As editor of Acronym Online — a source of news and information about CAD and related digital design technologies for public-sector professionals in the fields of AEC, manufacturing, and GIS — Caron Beesley of knows that government agencies are committed to accountability and doing more with less. That's why it is important for these organizations to use software efficiently and cost-effectively — and in ways that aren’t always the same as those of private-sector users.
Acronym Online was created ten years ago to support the unique needs of CAD users in government. In this interview, Beesley details what Acronym Online offers government CAD users to help them better serve their communities.
Is CAD use different for those in the public sector vs. private?
Government agencies are constantly tasked with doing more with less; the focus for the public sector is more on realizing efficiencies and productivity, rather than profitability. Because they are funded by the taxpayer, government employees, agencies and departments are also highly accountable for the work they do and the impact it has on the community. For example, transportation infrastructure engineers and designers are under constant pressure to deliver value and demonstrate the outcomes of their investment in new infrastructure.
CAD software has evolved tremendously to the point where government users are able to realize a holistic view of the design/build process. They can adjust designs during the concept phase to save costs down the road. They can share prototypes and simulated scenarios of what highways, bridges, and buildings will look like before they're built, and ensure stakeholder buy-in early in the process. Government agencies are also using CAD software to better manage the performance of buildings and facilities after they're built.
All of which saves time, reduces errors, and increases efficiencies.
What tips and tricks do you find are most useful to public sector CAD users?
Again, it's about doing more with less. Budgets are always limited, so training is often a luxury that government users can't afford. At Acronym, we try to provide free access to the tips, tricks and training that are sorely missing by providing articles, videos, best practices, webinars, and more.
As for topics, AutoCAD is still a hugely popular tool in government, so any way we can help our readers get more out of the software is also welcome. We also have a strong body of readers who've made the move to vertical industry solutions like AutoCAD Civil 3D and Autodesk Revit. Adoption of these tools takes time, so that's a need we try to cater to as well.

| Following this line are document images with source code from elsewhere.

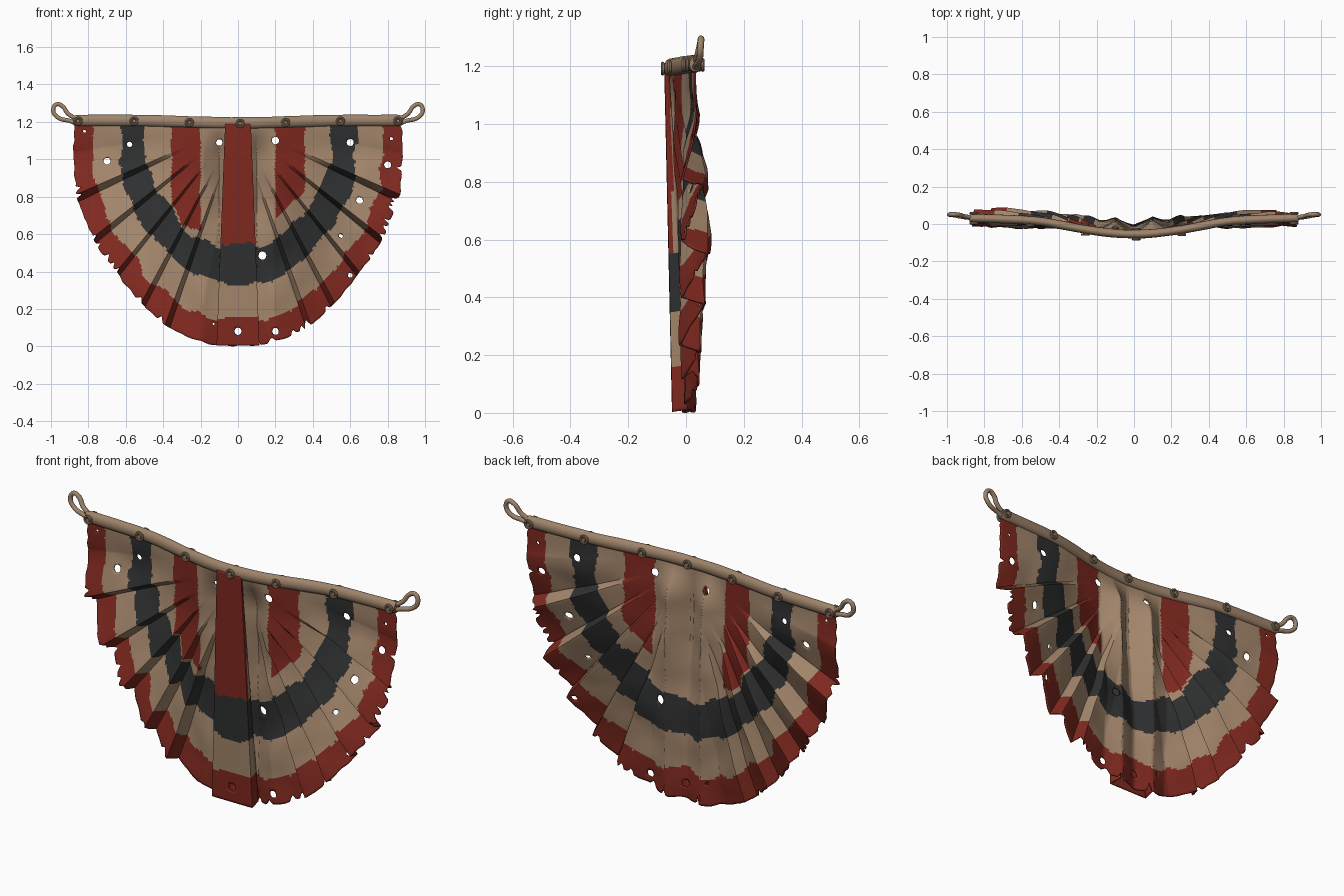
import bpy, bmesh, math, random
from mathutils import Vector, noise

if "Cube" in bpy.data.objects:
    bpy.data.objects.remove(bpy.data.objects["Cube"])

random.seed(4)
TOP = 1.19


def material(name, rgb):
    m = bpy.data.materials.new(name)
    m.diffuse_color = (*rgb, 1)
    m.use_nodes = True
    m.node_tree.nodes["Principled BSDF"].inputs["Base Color"].default_value = m.diffuse_color
    return m


TAN = material("faded tan", (.37, .24, .15))
RED = material("faded red", (.215, .022, .014))
DARK = material("charcoal", (.028, .029, .030))
ROPE = material("rope tan", (.345, .23, .145))


def lerp(keys, x):
    for (a, p), (b, q) in zip(keys, keys[1:]):
        if x <= b:
            return p + (q - p) * max(0, x - a) / (b - a)
    return keys[-1][1]


def smooth(x):
    x = min(1, max(0, x))
    return x * x * (3 - 2 * x)


def finish(name, bm, mats, angle=30):
    bmesh.ops.recalc_face_normals(bm, faces=bm.faces)
    me = bpy.data.meshes.new(name)
    bm.to_mesh(me)
    bm.free()
    ob = bpy.data.objects.new(name, me)
    bpy.context.collection.objects.link(ob)
    for m in mats:
        me.materials.append(m)
    bpy.ops.object.select_all(action='DESELECT')
    ob.select_set(True)
    bpy.context.view_layer.objects.active = ob
    bpy.ops.object.shade_smooth_by_angle(angle=math.radians(angle))
    return ob


# worn holes: x, z, radius
HOLES = [(-.7, .99, .019), (-.58, 1.08, .015), (-.1, 1.09, .018), (.2, 1.1, .02),
         (.6, 1.09, .019), (.8, .97, .019), (.65, .78, .019), (.55, .59, .012),
         (.13, .485, .022), (.6, .38, .014), (.2, .08, .019), (0, .08, .02),
         (-.82, 1.15, .008), (.82, 1.11, .009), (-.13, .12, .007)]


def cloth(name, func, nu, nv, colour):
    """Grid of cloth with holes, coloured by a rule, given a thin thickness."""
    bm = bmesh.new()
    g = [[bm.verts.new(func(i / nu, j / nv)) for j in range(nv + 1)] for i in range(nu + 1)]
    for i in range(nu):
        for j in range(nv):
            f = bm.faces.new((g[i][j], g[i + 1][j], g[i + 1][j + 1], g[i][j + 1]))
            f.material_index = colour(f.calc_center_median())
    for hx, hz, r in HOLES:
        c = Vector((hx, hz))
        near = lambda p: (Vector((p.x, p.z)) - c).length
        bmesh.ops.delete(bm, geom=[f for f in bm.faces if near(f.calc_center_median()) < r], context='FACES')
        for v in bm.verts:
            d = near(v.co)
            if v.is_boundary and 0 < d < r + .012:
                v.co.x, v.co.z = hx + (v.co.x - hx) * r / d, hz + (v.co.z - hz) * r / d
    ob = finish(name, bm, [TAN, RED, DARK])
    s = ob.modifiers.new("thickness", 'SOLIDIFY')
    s.thickness, s.offset = .007, 0
    return ob


# Curves shared by the parts
BAND_Y = [(0, -.055), (.1, -.052), (.25, -.032), (.5, .016), (.65, .025), (.88, .032)]
OUTLINE = [(0, 1.185), (6, 1.19), (12, 1.175), (20, 1.145), (28, 1.09), (39, 1.025),
           (51, .99), (57, .965), (66, .945), (75, .905), (90, .87)]
PLEATS = [(0, -.01), (6, -.005), (11, .0), (18.5, .04), (20, -.015), (27, .045), (28.5, -.02),
          (38, .06), (39.5, -.015), (50, .07), (52, -.015), (64, .06), (66.5, -.01),
          (80, .045), (90, .03)]
NOTCHES = [(random.uniform(-75, 75), random.uniform(.5, 1.2), random.uniform(.025, .05)) for _ in range(24)]


def band_y(x):
    return sum(lerp(BAND_Y, abs(x + d)) for d in (-.06, -.03, 0, .03, .06)) / 5


# Pleated half-round fan
def fan_point(u, v):
    deg = -90 + 180 * u
    a, t = abs(deg), .003 + .997 * v
    r = t * lerp(OUTLINE, a)
    tear = max([d * max(0, 1 - abs(deg - c) / w) for c, w, d in NOTCHES])
    tear += .008 * noise.noise(Vector((deg * .35, 0, 0)))
    r -= tear * max(0, (t - .92) / .08)
    x, z = r * math.sin(math.radians(deg)), TOP - r * math.cos(math.radians(deg))
    w = smooth((r - .25) / .6) * smooth((TOP - z) / .25)
    y = band_y(x) * (1 - w) + lerp(PLEATS, a) * w * (1.15 if deg < 0 else 1)
    # folds of the box pleat behind the centre panel
    y += (.035 + .035 * (1 - w)) * max(0, 1 - abs(abs(x) - .1) / .09) * smooth((TOP - z) / .2)
    y += .012 * noise.noise(Vector((x * 6, z * 6, 3))) * smooth((TOP - z) / .2)
    return x, y, z


def fan_colour(p):
    x, d = abs(p.x), TOP - p.z
    s = math.hypot(x, d) / lerp(OUTLINE, math.degrees(math.atan2(x, d)))
    n = noise.noise(Vector((p.x * 9, p.z * 9, 0))) * .03 + noise.noise(Vector((p.x * 35, p.z * 35, 5))) * .012
    s += n
    if s > .882:
        return 1
    if .565 < s < .722:
        return 2
    low = .62 if p.x < 0 else .68 + (x - .2)
    return 1 if .2 < x + n * .3 < .355 and p.z + n > low and s < .55 else 0


cloth("pleated_fan", fan_point, 360, 100, fan_colour)


# Box pleat standing in front of the middle of the fan, edges folded back
def panel_front(z):
    return -.072 + .027 * (TOP - z) / TOP


def panel_point(u, v):
    k = 2 * u - 1
    z = TOP - v * (TOP - .004)
    half = .066 + .046 * v
    fold = max(0, (abs(k) - .8) / .2)
    x = half * math.copysign(min(1, abs(k) / .8) - .1 * fold, k)
    return x, panel_front(z) + fold * (.012 + .05 * v), z + .008 * fold


def panel_colour(p):
    z = p.z + .015 * noise.noise(Vector((p.x * 25, p.z * 5, 1)))
    if z > .55:
        return 0 if p.y > panel_front(p.z) + .015 else 1
    return 2 if z > .315 + .4 * abs(p.x) else 0 if z > .155 else 1


cloth("centre_panel", panel_point, 30, 100, panel_colour)


# Rolled top band
def band_z(x):
    return 1.195 + .013 * smooth(abs(x) / .6)


bm = bmesh.new()
rings = []
for i in range(61):
    x = -.88 + 1.76 * i / 60
    k = .85 if i in (0, 60) else 1 + .05 * noise.noise(Vector((x * 9, 0, 0)))
    rings.append([bm.verts.new((x, band_y(x) + .023 * k * math.cos(a), band_z(x) + .031 * k * math.sin(a)))
                  for a in [math.tau * j / 14 for j in range(14)]])
for p, q in zip(rings, rings[1:]):
    for j in range(14):
        bm.faces.new((p[j], p[j - 1], q[j - 1], q[j]))
bm.faces.new(rings[0])
bm.faces.new(rings[-1])
finish("top_band", bm, [ROPE], 40)

# Eyelets through the band
for i, x in enumerate((-.855, -.555, -.26, .012, .255, .548, .855)):
    at = Vector((x, band_y(x), band_z(x) - .003))
    bpy.ops.mesh.primitive_cylinder_add(vertices=16, radius=.009, depth=.064, location=at, rotation=(math.pi / 2, 0, 0))
    parts = [bpy.context.object]
    for side in (-1, 1):
        bpy.ops.mesh.primitive_torus_add(major_segments=18, minor_segments=8, major_radius=.018, minor_radius=.0065,
                                         location=at + Vector((0, side * .027, 0)), rotation=(math.pi / 2, 0, 0))
        parts.append(bpy.context.object)
    for p in parts:
        p.select_set(True)
    bpy.ops.object.join()
    ob = bpy.context.object
    ob.name = f"eyelet_{i + 1}"
    ob.data.materials.append(ROPE)
    bpy.ops.object.shade_smooth_by_angle(angle=math.radians(40))

# Rope hanging loops at both ends
LOOP = [(.85, 1.204, .032), (.91, 1.208, .037), (.965, 1.225, .047), (.988, 1.262, .050),
        (.97, 1.294, .052), (.938, 1.283, .050), (.91, 1.245, .042), (.865, 1.215, .034)]
for side, label in ((-1, "left"), (1, "right")):
    cu = bpy.data.curves.new("loop", 'CURVE')
    cu.dimensions, cu.bevel_depth, cu.bevel_resolution, cu.resolution_u = '3D', .0115, 3, 6
    sp = cu.splines.new('BEZIER')
    sp.bezier_points.add(len(LOOP) - 1)
    for b, (x, z, y) in zip(sp.bezier_points, LOOP):
        b.co = (side * x, y, z)
        b.handle_left_type = b.handle_right_type = 'AUTO'
    sp.use_cyclic_u = True
    cu.materials.append(ROPE)
    ob = bpy.data.objects.new(f"rope_loop_{label}", cu)
    bpy.context.collection.objects.link(ob)
    bpy.ops.object.select_all(action='DESELECT')
    ob.select_set(True)
    bpy.context.view_layer.objects.active = ob
    bpy.ops.object.convert(target='MESH')
    bpy.ops.object.shade_smooth_by_angle(angle=math.radians(50))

In what ways do big data and cloud computing impact the public sector usage or need for CAD and other design-related tasks?
Cloud computing is a perfect match for cash-strapped government agencies seeking — yes, you guessed it — to do more with less. Access to cloud-based CAD and collaboration tools make it much easier for agencies to interact with the diverse field of contacts and departments they deal with on a daily basis, many of whom aren't tech savvy or don't have design software on their computers. By making design documents and other materials available in the cloud, products like Autodesk 360 help design, engineering, and project teams work and share assets more efficiently on a centralized platform and via any device.
It all adds up to a much more streamlined and expedited workflow.
As for big data, we all know that civil engineers are dealing with larger amounts of data from the design stage through the lifecycle of a project, but making sense of and deriving value from that data has always been a challenge. However, as big data assimilation and analytics tools evolve, designers and contractors are finding ways to make good decisions quickly and bring more intelligence to the design process.
Take Autodesk InfraWorks 360, for example, a perfect solution for government agencies involved with infrastructure projects. This modeling and visualization tool simplifies the creation of large-scale infrastructure models from existing big data sources, including 2D CAD, raster, GIS, City GML, and point clouds as well as data from AutoCAD, Revit, Civil 3D and AutoCAD Map 3D.
InfraWorks also aggregates various data sources to aid in preliminary design analysis tasks such as dynamic site analysis, which predict how shadows may affect designs, and the visual classification of assets according to attributes.
How do you decide what type of content to provide on your site?
Obviously, we keep an ear to the ground as to what's occurring in the industry, but we also work with lots of industry partners who provide us first-hand knowledge of government user needs and challenges. We've also run several award programs and have invited government agencies to share their achievements with CAD. Innovation isn't something you often typically associate with the government, but their successes in the face of tight budgets and limited resources are quite remarkable.
Please share anything additional you would like readers to know about Acronym.
The public sector is very unique; the challenges, missions, and methods of working are quite different than the commercial sector. When we launched Acronym ten years ago, this was part of our consideration. (In case you're wondering, the name is a nod to the government's affinity for acronyms.) At the time, we were the first media outlet to address the needs of public-sector CAD users, and we still are.